Myth Five: Depression is all your fault.
Wrong, dead wrong. There is a lot we don’t know about depression, but one thing comes in loud and clear: There is a clear biological basis to depression, one that physically affects a particular organ in the body (the brain), and every organ system tied into the brain (the whole rest of the body). Physical damage occurs to the neurons, entire neural systems are compromised. The effect is that of the brain shutting down. Booting the brain back up is a major challenge.
Myth Six: Depression is not your fault.
This may appear to contradict Myth Five. Why don’t we bring in another medical analogy? If you have a chronic physical illness such as diabetes, you don’t push your luck by indulging in sweets. Knowing that we have a predisposition to depression challenges us to lead more disciplined lives. We may not always prevent a depression from occurring, but we can learn to get smart about reducing our risks.
Myth Seven: Depression is not "normal."
Prepare for another contradiction. In one sense, depression is so far from normal that we think and feel and do things we would never in a million years dream of. But then there is the matter of "temperament." Many of us are downbeat by nature - our true "normal" - which is not necessarily a bad thing. Deep-thinkers thrive in this state. Not all of us have to be the life of the party.
Myth Eight: Depression is not "normal" (again).
Let’s think this through. How did you feel after you lost a loved one or received some very bad news? Evolutionary biology supports the proposition that depression is a defense mechanism, an adaptive reaction, to terrible events. In essence, our brains need to shut down, at least for a short while. Or, our psychic pain may be telling us something the way that physical pain tells us something. There are no easy answers, here. The challenge is to ask intelligent questions.

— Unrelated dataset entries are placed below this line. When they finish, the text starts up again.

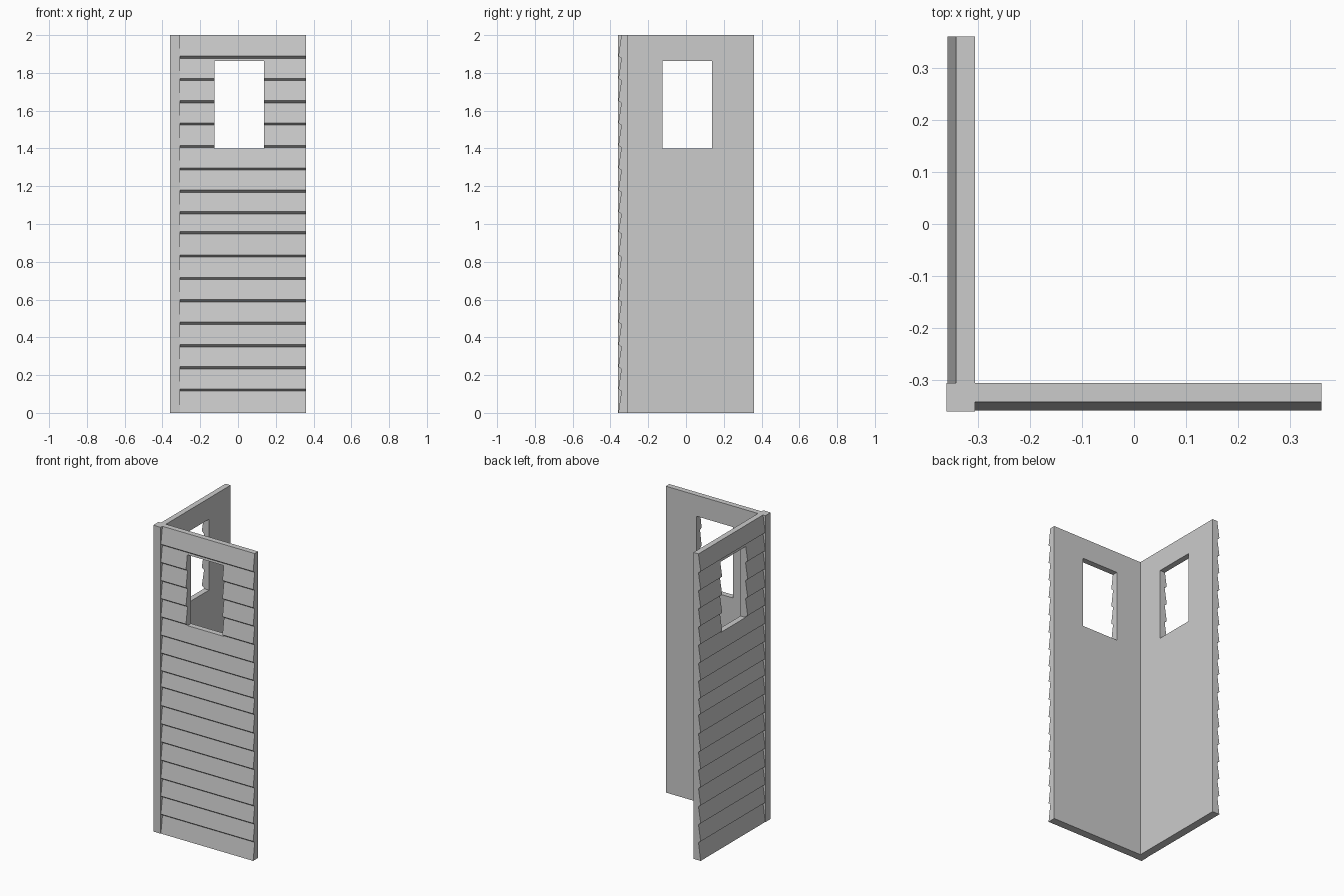
import bpy, bmesh

if "Cube" in bpy.data.objects:
    bpy.data.objects.remove(bpy.data.objects["Cube"])

OUT, TOP_IN, INNER, END = -0.358, -0.342, -0.306, 0.36
HEIGHT, LIP = 2.0, 0.012
JOINTS = [0.115, 0.233, 0.35, 0.469, 0.588, 0.706, 0.825, 0.948,
          1.053, 1.168, 1.285, 1.404, 1.523, 1.641, 1.759, 1.877]


def finish(name, bm):
    bmesh.ops.recalc_face_normals(bm, faces=bm.faces)
    mesh = bpy.data.meshes.new(name)
    bm.to_mesh(mesh)
    bm.free()
    obj = bpy.data.objects.new(name, mesh)
    bpy.context.collection.objects.link(obj)
    return obj


def box(name, lo, hi):
    bm = bmesh.new()
    bmesh.ops.create_cube(bm, size=1)
    for v in bm.verts:
        v.co = [(a + b) / 2 + c * (b - a) for a, b, c in zip(lo, hi, v.co)]
    return finish(name, bm)


def swap(p, mirrored):
    # Reflect across the corner diagonal for the second wall
    return (p[1], p[0], p[2]) if mirrored else p


def wall(name, mirrored):
    # Saw-tooth clapboard section, extruded along the wall
    profile = [(INNER, 0), (OUT, 0)]
    for z in JOINTS:
        profile += [(TOP_IN, z), (OUT, z + LIP)]
    profile += [(TOP_IN, HEIGHT), (INNER, HEIGHT)]
    bm = bmesh.new()
    face = bm.faces.new([bm.verts.new(swap((INNER, d, z), mirrored)) for d, z in profile])
    ext = bmesh.ops.extrude_face_region(bm, geom=[face], use_keep_orig=True)
    verts = [g for g in ext["geom"] if isinstance(g, bmesh.types.BMVert)]
    bmesh.ops.translate(bm, verts=verts, vec=swap((END - INNER, 0, 0), mirrored))
    obj = finish(name, bm)

    # Window opening
    cutter = box(name + "_window_cutter", swap((-0.125, -0.5, 1.40), mirrored),
                 swap((0.138, -0.2, 1.863), mirrored))
    cutter.hide_render = True
    mod = obj.modifiers.new("window", "BOOLEAN")
    mod.operation = "DIFFERENCE"
    mod.solver = "EXACT"
    mod.object = cutter
    bpy.context.view_layer.objects.active = obj
    bpy.ops.object.modifier_apply(modifier=mod.name)
    bpy.data.objects.remove(cutter)


wall("front_wall", False)
wall("left_wall", True)

# Corner post
box("corner_post", (-0.36, -0.36, 0), (INNER, INNER, HEIGHT))
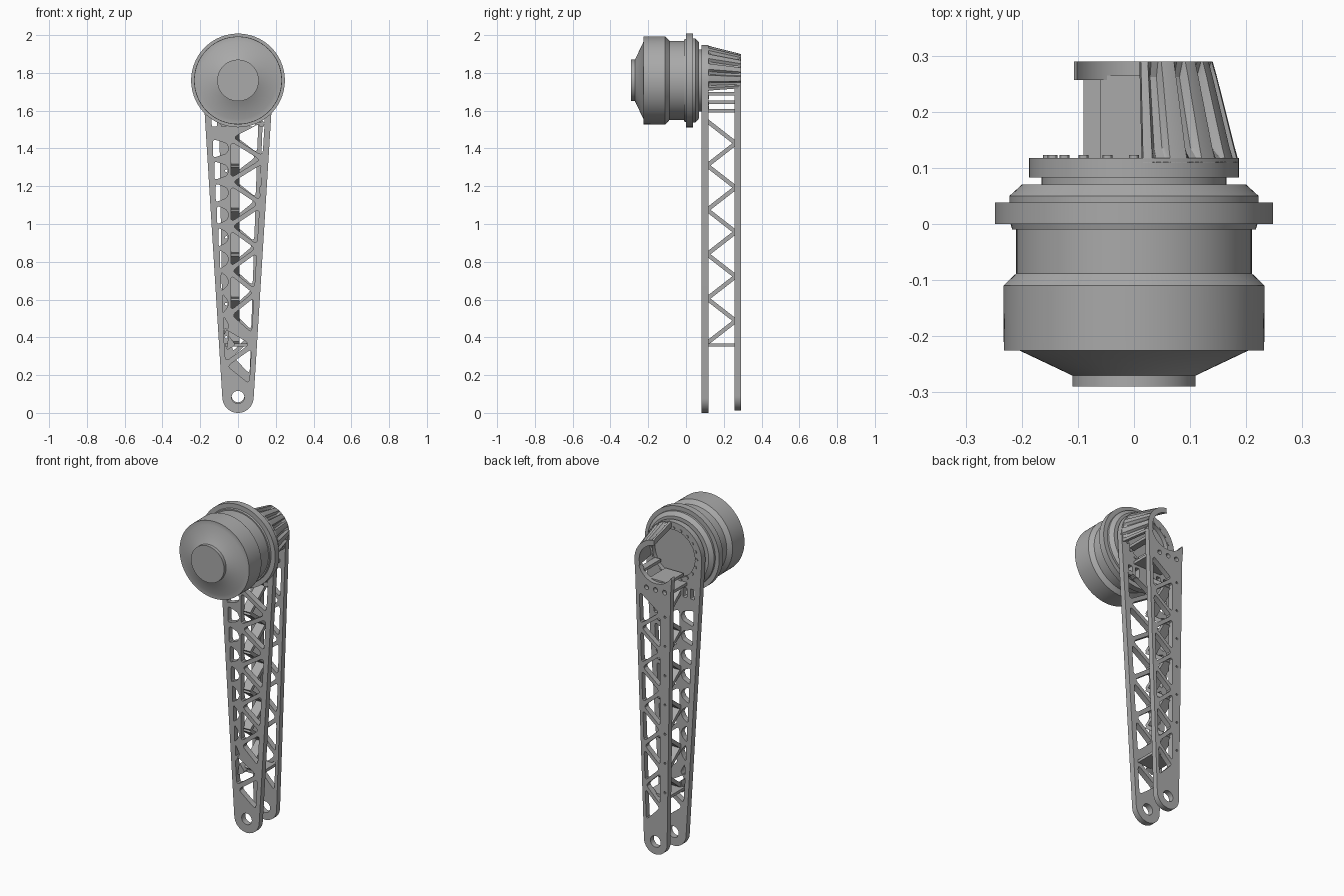
import bpy, bmesh
from math import sin, cos, pi, radians, hypot
from mathutils import Vector, Matrix

cube = bpy.data.objects.get("Cube")
if cube:
    bpy.data.objects.remove(cube)

grey = bpy.data.materials.new("plain grey")
grey.use_nodes = True
grey.diffuse_color = (0.4, 0.4, 0.4, 1)
grey.node_tree.nodes["Principled BSDF"].inputs["Base Color"].default_value = (0.4, 0.4, 0.4, 1)

HUB = 1.76     # height of the motor axis
EYE = 0.083    # height of the pivot holes
PITCH = 0.1175


def add(name, data, smooth=True):
    ob = bpy.data.objects.new(name, data)
    bpy.context.collection.objects.link(ob)
    data.materials.append(grey)
    bpy.ops.object.select_all(action='DESELECT')
    ob.select_set(True)
    bpy.context.view_layer.objects.active = ob
    if ob.type == 'CURVE':
        bpy.ops.object.convert(target='MESH')
    if smooth:
        bpy.ops.object.shade_smooth_by_angle(angle=radians(30))
    return ob


def finish(name, bm, smooth=True):
    bmesh.ops.remove_doubles(bm, verts=bm.verts, dist=1e-5)
    bmesh.ops.recalc_face_normals(bm, faces=bm.faces)
    me = bpy.data.meshes.new(name)
    bm.to_mesh(me)
    bm.free()
    return add(name, me, smooth)


def lathe(name, profile):
    """Spin (y, radius) pairs around the motor axis."""
    bm = bmesh.new()
    vs = [bm.verts.new((r, y, HUB)) for y, r in profile]
    es = [bm.edges.new(p) for p in zip(vs, vs[1:])]
    bmesh.ops.spin(bm, geom=vs + es, cent=(0, 0, HUB), axis=(0, 1, 0),
                   angle=2 * pi, steps=96)
    return finish(name, bm)


def plate(name, loops, y0, y1):
    """Flat plate in x and z; the first loop is the outline, the rest are holes."""
    cu = bpy.data.curves.new(name, 'CURVE')
    cu.dimensions = '2D'
    cu.fill_mode = 'BOTH'
    cu.extrude = (y1 - y0) / 2
    for loop in loops:
        sp = cu.splines.new('POLY')
        sp.points.add(len(loop) - 1)
        for p, (x, z) in zip(sp.points, loop):
            p.co = (x, z, 0, 1)
        sp.use_cyclic_u = True
    ob = add(name, cu)
    ob.data.transform(Matrix.Translation((0, (y0 + y1) / 2, 0)) @ Matrix.Rotation(pi / 2, 4, 'X'))
    return ob


def arc(x, z, r, a0, a1, n=24):
    return [(x + r * cos(radians(a0 + (a1 - a0) * i / n)),
             z + r * sin(radians(a0 + (a1 - a0) * i / n))) for i in range(n + 1)]


def circle(x, z, r, n=24):
    return arc(x, z, r, 0, 360, n)[:-1]


def rounded(pts, k=0.2):
    """Round each corner of a polygon with a short quadratic curve."""
    out = []
    for i, p in enumerate(pts):
        p, a, b = Vector(p), Vector(pts[i - 1]), Vector(pts[(i + 1) % len(pts)])
        s, e = p.lerp(a, k), p.lerp(b, k)
        out += [tuple(s.lerp(p, t).lerp(p.lerp(e, t), t)) for t in (0, 0.33, 0.67, 1)]
    return out


def tri_hole(a, b, c, wall):
    """Triangle shrunk towards its incentre so that a bar is left around it."""
    a, b, c = Vector(a), Vector(b), Vector(c)
    la, lb, lc = (b - c).length, (c - a).length, (a - b).length
    per = la + lb + lc
    centre = (a * la + b * lb + c * lc) / per
    inr = abs((b - a).cross(c - a)) / per
    return rounded([tuple(centre.lerp(p, 1 - wall / inr)) for p in (a, b, c)], 0.15)


def zigzag_holes(z0, count, left, right, wall):
    nodes = []
    for i in range(count + 2):
        z = z0 + i * PITCH
        nodes.append((left(z) if i % 2 else right(z), z))
    return [tri_hole(*nodes[i:i + 3], wall) for i in range(count)]


# Motor housing
lathe("motor_housing", [
    (-0.29, 0), (-0.29, 0.11), (-0.27, 0.11), (-0.225, 0.205), (-0.225, 0.232),
    (-0.11, 0.233), (-0.088, 0.21), (-0.01, 0.21), (-0.01, 0.217), (0, 0.22),
    (0, 0.248), (0.038, 0.248), (0.038, 0.222), (0.05, 0.222), (0.07, 0.2),
    (0.07, 0.165), (0.092, 0.165), (0.092, 0)])


# Front plate: tapered, with a pentagon column beside a triangle lattice
def front_half(z):
    return 0.083 + 0.104 * (z - EYE) / (HUB - EYE)


front = [arc(0, HUB, 0.187, -3.5, 183.5, 48) + arc(0, EYE, 0.083, 183.5, 356.5)]
front += [circle(0, EYE, 0.034), circle(0, HUB, 0.142, 48)]
front += zigzag_holes(0.4, 9, lambda z: -0.05, lambda z: front_half(z) - 0.02, 0.012)
for i in range(9):
    z = 0.46 + i * PITCH
    xo, xi = 0.032 - front_half(z), -0.062
    hh = PITCH / 2 - 0.009
    front.append(rounded([(xo, z - hh), (xi, z - hh * 0.55), (xi + 0.014, z),
                          (xi, z + hh * 0.55), (xo, z + hh)]))
front += zigzag_holes(0.13, 2, lambda z: 0.015 - front_half(z), lambda z: front_half(z) - 0.015, 0.013)
front.append(rounded([(-0.05, 0.41), (-0.012, 0.36), (-0.062, 0.33)]))
for x in (-0.125, -0.075, 0.075, 0.125):
    front.append(rounded([(x - 0.014, 1.515), (x + 0.014, 1.515), (x + 0.014, 1.575), (x - 0.014, 1.575)]))
plate("front_plate", front, 0.083, 0.118)

# Back plate: narrower, notched around the motor opening, dotted band on one side
back = [arc(0, HUB, 0.117, -150, -10, 30) + [(0.14, 1.74), (0.136, 1.69)]
        + arc(0, 0.09, 0.077, 0, -180) + [(-0.1, 1.6), (-0.107, 1.69)]]
back += [circle(0, 0.09, 0.034)]
back += zigzag_holes(0.18, 11, lambda z: -0.042, lambda z: 0.066 + 0.034 * z, 0.011)
back += [circle(-0.062, 0.4 + i * PITCH * 1.5, 0.007, 10) for i in range(7)]
back += [circle(x, 1.605, 0.014, 16) for x in (-0.06, 0.0, 0.06)]
plate("back_plate", back, 0.257, 0.29)


# Zigzag web joining the plates
def bar(bm, a, b, thick, x0, x1):
    d = Vector((b[0] - a[0], b[1] - a[1]))
    n = Vector((-d.y, d.x)).normalized() * thick / 2
    quad = [(a[0] + n.x, a[1] + n.y), (b[0] + n.x, b[1] + n.y),
            (b[0] - n.x, b[1] - n.y), (a[0] - n.x, a[1] - n.y)]
    f = bm.faces.new([bm.verts.new((x0, y, z)) for y, z in quad])
    ext = bmesh.ops.extrude_face_region(bm, geom=[f])["geom"]
    bmesh.ops.translate(bm, vec=(x1 - x0, 0, 0),
                        verts=[v for v in ext if isinstance(v, bmesh.types.BMVert)])


bm = bmesh.new()
nodes = [(0.112 if i % 2 == 0 else 0.263, 1.545 - i * PITCH) for i in range(11)]
for a, b in zip(nodes, nodes[1:]):
    bar(bm, a, b, 0.022, -0.05, 0.008)
finish("zigzag_web", bm, False)

# Cross bars at the ends of the web
bm = bmesh.new()
for z, x0, x1 in ((0.36, -0.07, 0.07), (1.6, -0.09, 0.1), (1.645, -0.06, 0.06), (1.69, 0.09, 0.13)):
    bar(bm, (0.11, z), (0.265, z), 0.017, x0, x1)
finish("cross_bars", bm, False)

# Fluted half collar behind the motor, tapering to the back
bm = bmesh.new()
stages = ((0.11, 0.187, 0), (0.135, 0.18, 1), (0.262, 0.148, 1), (0.29, 0.14, 0))
COLS, FLUTES = 80, 5
grid = []
for i in range(COLS + 1):
    u = i / COLS
    ang = radians(-17 + 102 * u)
    groove = 0.017 * min(1, max(0, 1.6 * sin(2 * pi * FLUTES * u - pi / 2)))
    ring = [(y, r - groove * g) for y, r, g in stages]
    ring += [(y, r - 0.031) for y, r, g in reversed(stages)]
    grid.append([bm.verts.new((r * cos(ang), y, HUB + r * sin(ang))) for y, r in ring])
for p, q in zip(grid, grid[1:]):
    for j in range(len(p)):
        k = (j + 1) % len(p)
        bm.faces.new((p[j], p[k], q[k], q[j]))
bm.faces.new(grid[0])
bm.faces.new(grid[-1][::-1])
finish("fluted_collar", bm)

# Ring of small studs around the motor opening
bm = bmesh.new()
for i in range(20):
    a = 2 * pi * i / 20
    at = Matrix.Translation((0.153 * cos(a), 0.119, HUB + 0.153 * sin(a)))
    bmesh.ops.create_cone(bm, cap_ends=True, segments=12, radius1=0.009, radius2=0.009,
                          depth=0.008, matrix=at @ Matrix.Rotation(pi / 2, 4, 'X'))
finish("opening_studs", bm)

Myth Nine: Modern psychiatry represents a quantum leap over Freudian psychiatry.
Get ready: Recent brain science, in fact, has exposed modern psychiatry as overly simplistic to the point of obsolescence. At the same time, it is validating quite a bit of ancient Freudian wisdom. Both Freudian psychiatry and modern psychiatry struggled mightily with the "mind-brain" distinction. The Freudians laid emphasis on environmental stressors and trauma, but naively assumed that the biology of the brain had little to do with the behavioral outcome. Modern psychiatry laid great emphasis on the biology of the brain, but tended to ignore the environmental stressors and trauma that interacts with this biology. One of the great achievements of brain science and related disciplines has been to link environment and biology via stress and trauma. This appears to be the key to picking the lock to the door that represents depression.
Myth Ten: We are victims of our genes and biology.
Wrong, big time. The other great accomplishment of brain science is the discovery that we can literally change our own brains. The brain is plastic. Over time, with effort, we can lay down new neural roadwork. At the same time, we can also change our environment. And - very mind-boggling - by changing our environment we may change our genes. No, we can not exchange the genes we were born with for difference genes. But by changing the circumstances around us, we may prevent some of these bad genes from getting switched on in the first place. Take home message: Even in depression there is hope.
I have presented these myths in the spirit of raising talking points. I look forward in future posts to pursuing these issues in far greater depth. In the meantime, I am looking to hear from you. Comments below …
John is an author and advocate for Mental Health. He wrote for HealthCentral as a patient expert for Depression and Bipolar Disorder.